So you can fix a squat? Can you fix your business?
A new client walks into your gym and thinks he can squat.
Five minutes later, you have pointed out three things that are wrong with his squat—his heels come off the floor, he’s got some serious knee valgus going on, and he can’t make it below parallel without collapsing through his spine.
If you have been coaching for a while, you probably feel pretty confident in your ability to assess anyone’s squat. You know the most important things to look for like the back of your hand.
In other words, you know the key performance indicators (KPIs) of a squat. And you probably have a pretty good idea how to fix the common problems as they arise.
When it comes to your business, do you take a similar approach?
Are you conscious of the key performance indicators to look for?
Truth is, most gym owners and coaches don’t know what they’re looking for. So they have no chance to fix their business. This is equivalent to trying to coach a squat when you don’t know what a good quality squat looks like.
Teaching gym owners what to look for—the 6 KPIs—and how to fix their business problems is exactly what we do.
And here’s a hint: It doesn’t come down to how many members you have. That’s sort of comparable to someone coming in and telling you they’re a marathon runner: This information doesn’t actually tell you anything about their health….
6 Key Performance Indicators (KPIs)
1. ACV: Average client Value
It’s this simple: How much are your clients paying you?
Churn simply means client retention: What percentage of clients are you keeping year-after-year?
The Madlab standard is for 80%- 90% percent retention per year. If you live in a transient city, it might be tough to have 90 percent, as people are often moving away from your city, but anywhere above 80 percent is well above the industry average of 30% and is a great number to strive for.

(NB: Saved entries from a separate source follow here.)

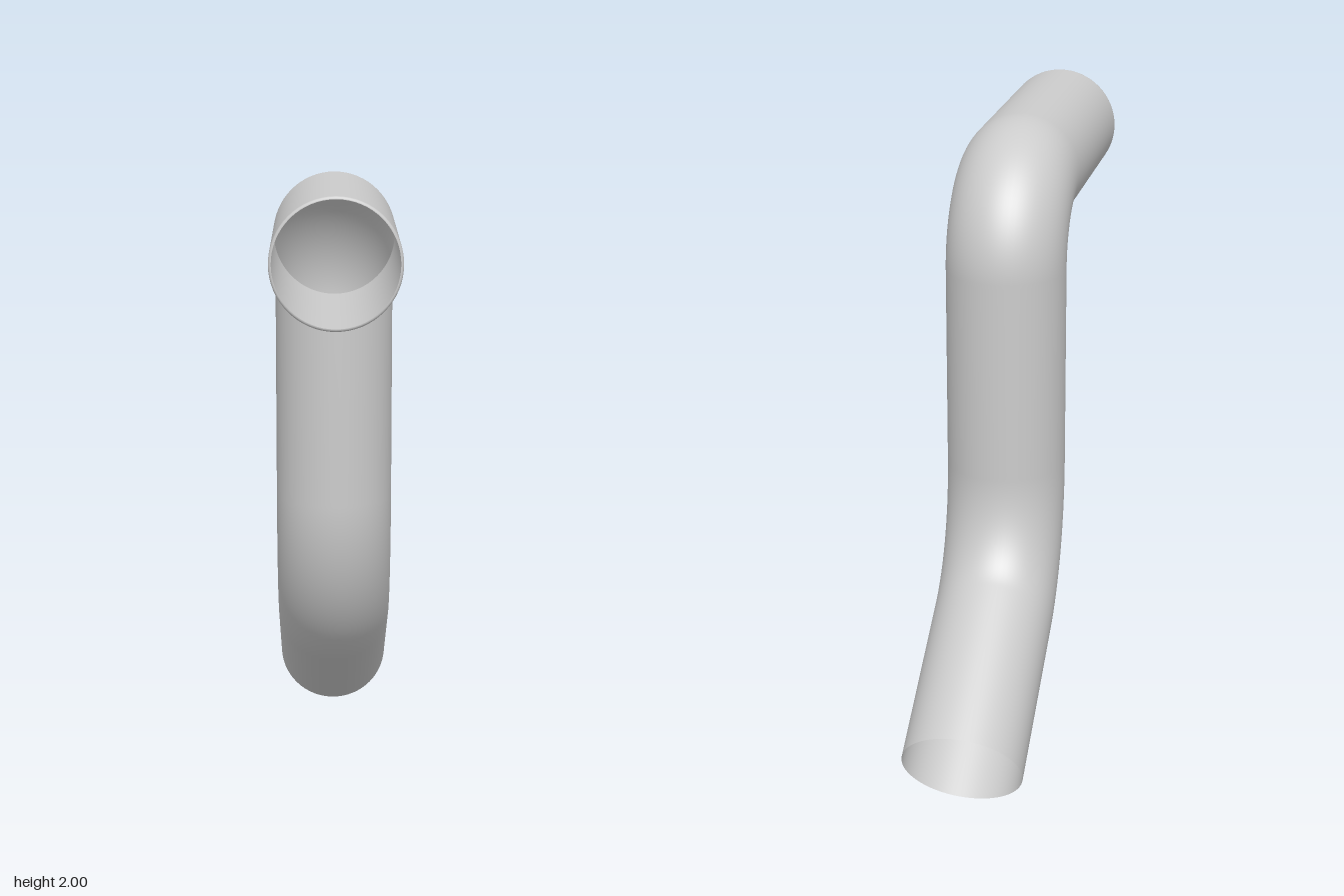
import * as THREE from 'three';

const RADIUS = 0.189;

// Point on the centre line, in the plane x = 0
const p = (z, y) => new THREE.Vector3(0, y, z);

// Smooth bend from a to b, with both tangents meeting at corner
function bend(a, corner, b, k) {
  return new THREE.CubicBezierCurve3(a, a.clone().lerp(corner, k), b.clone().lerp(corner, k), b);
}

export function createModel() {
  const group = new THREE.Group();
  group.name = 'bentPipe';
  const material = new THREE.MeshStandardMaterial({ color: 0xcccccc, side: THREE.DoubleSide });

  // Centre line: level run, tight elbow, vertical run, wide elbow, sloping outlet
  const topY = 2 - RADIUS, midZ = -0.09;
  const front = p(0.866, topY), elbowIn = p(0.16, topY), elbowOut = p(midZ, 1.56);
  const lowIn = p(midZ, 0.92), lowOut = p(-0.305, 0.46), outlet = p(-0.773, 0.163);
  const path = new THREE.CurvePath();
  path.add(new THREE.LineCurve3(front, elbowIn));
  path.add(bend(elbowIn, p(midZ, topY), elbowOut, 0.552));
  path.add(new THREE.LineCurve3(elbowOut, lowIn));
  path.add(bend(lowIn, p(midZ, 0.595), lowOut, 0.622));
  path.add(new THREE.LineCurve3(lowOut, outlet));

  // Open pipe
  const pipe = new THREE.Mesh(new THREE.TubeGeometry(path, 180, RADIUS, 64), material);
  pipe.name = 'pipe';
  group.add(pipe);

  // Slim rounded lip at the front mouth
  const profile = [[0, 0], [0, 0.004], [0.002, 0.007], [0.005, 0.009], [0.008, 0.009]]
    .map(([inset, h]) => new THREE.Vector2(RADIUS - inset, h));
  const lip = new THREE.Mesh(new THREE.LatheGeometry(profile, 64), material);
  lip.name = 'frontLip';
  lip.rotation.x = Math.PI / 2;
  lip.position.copy(front);
  group.add(lip);

  return group;
}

Madlab Pro Tip for KPIs 1 and 2:
Your client’s first day, as well as their initial fundamental sessions, should be done in a one-on-one environment with one coach and one client, as opposed to in a group. Simply making this change helps gym owners significantly increase their ACV and client retention pretty much immediately.
3. Total coach pay
Are your coaches able to make a professional wage and have a full-time career as a coach?
To pursue a career as a full-time professional coach, coaches need to be earning $70,000 to $100,000 + a year. If coaches aren’t able to do this in your gym, chances are they won’t last long working for you, and they definitely won’t be an asset for your business’ growth long-term.
4. Dollars per coach floor hour
Are you paying your coaches $20 an hour? $25 an hour? What would it take for them to earn a professional wage earning this kind of money? Probably close to 50 or 60 on-floor hours.
If you have coached long, you know working 40 on-floor hours a week isn’t sustainable, and isn’t what will let coaches become professional, career coaches.
25 – 30 on-floor hours is sustainable. To do this and earn a professional wage, coaches need to be averaging at least $50 an hour. ($50 an hour x 30 on-floor hours x 48 weeks (assuming they take four weeks of vacation) = $72,000
Madlab Pro Tip for KPI 3 and 4:
Compensate your coaches based on percentage of revenue compensation model, and coach cooperative on group classes, where they get paid a percentage on their own book of clients for all services (Including group classes) as opposed to by-the-hour or via salary.
Transitioning to this model is challenging, so we have mentors who will help you make the change seamlessly.
5. EBTIA (Earnings before taxes, interest and amortization)
EBTIA is essentially the most effective way to express real profit.
To have a sustainable business in the long-term, you need to be earning 20 percent EBITA as a minimum.
6. Sellable asset
Do you have a sellable asset? A business you can sell one day for a profit and retire?
This one takes care of itself if the other 5 KPIs are in order. If your clients and coaches are being retained for years, your coaches are earning a professional wage, and your business is earning 20 percent EBITA year after year, you will have a sellable asset at 5 X EBITA when it’s time for you to move on and retire.
Madlab Pro Tip for KPI 5 and 6:
Find a mentor to help you navigate business best practices the way you have devoted time to educate yourself about the technical side of coaching.
Because if you can fix a squat, but you can’t fix your business, you’re kind of like a mechanic with too many cars to fix, no help to fix them, no profit for your efforts and no end game to sell.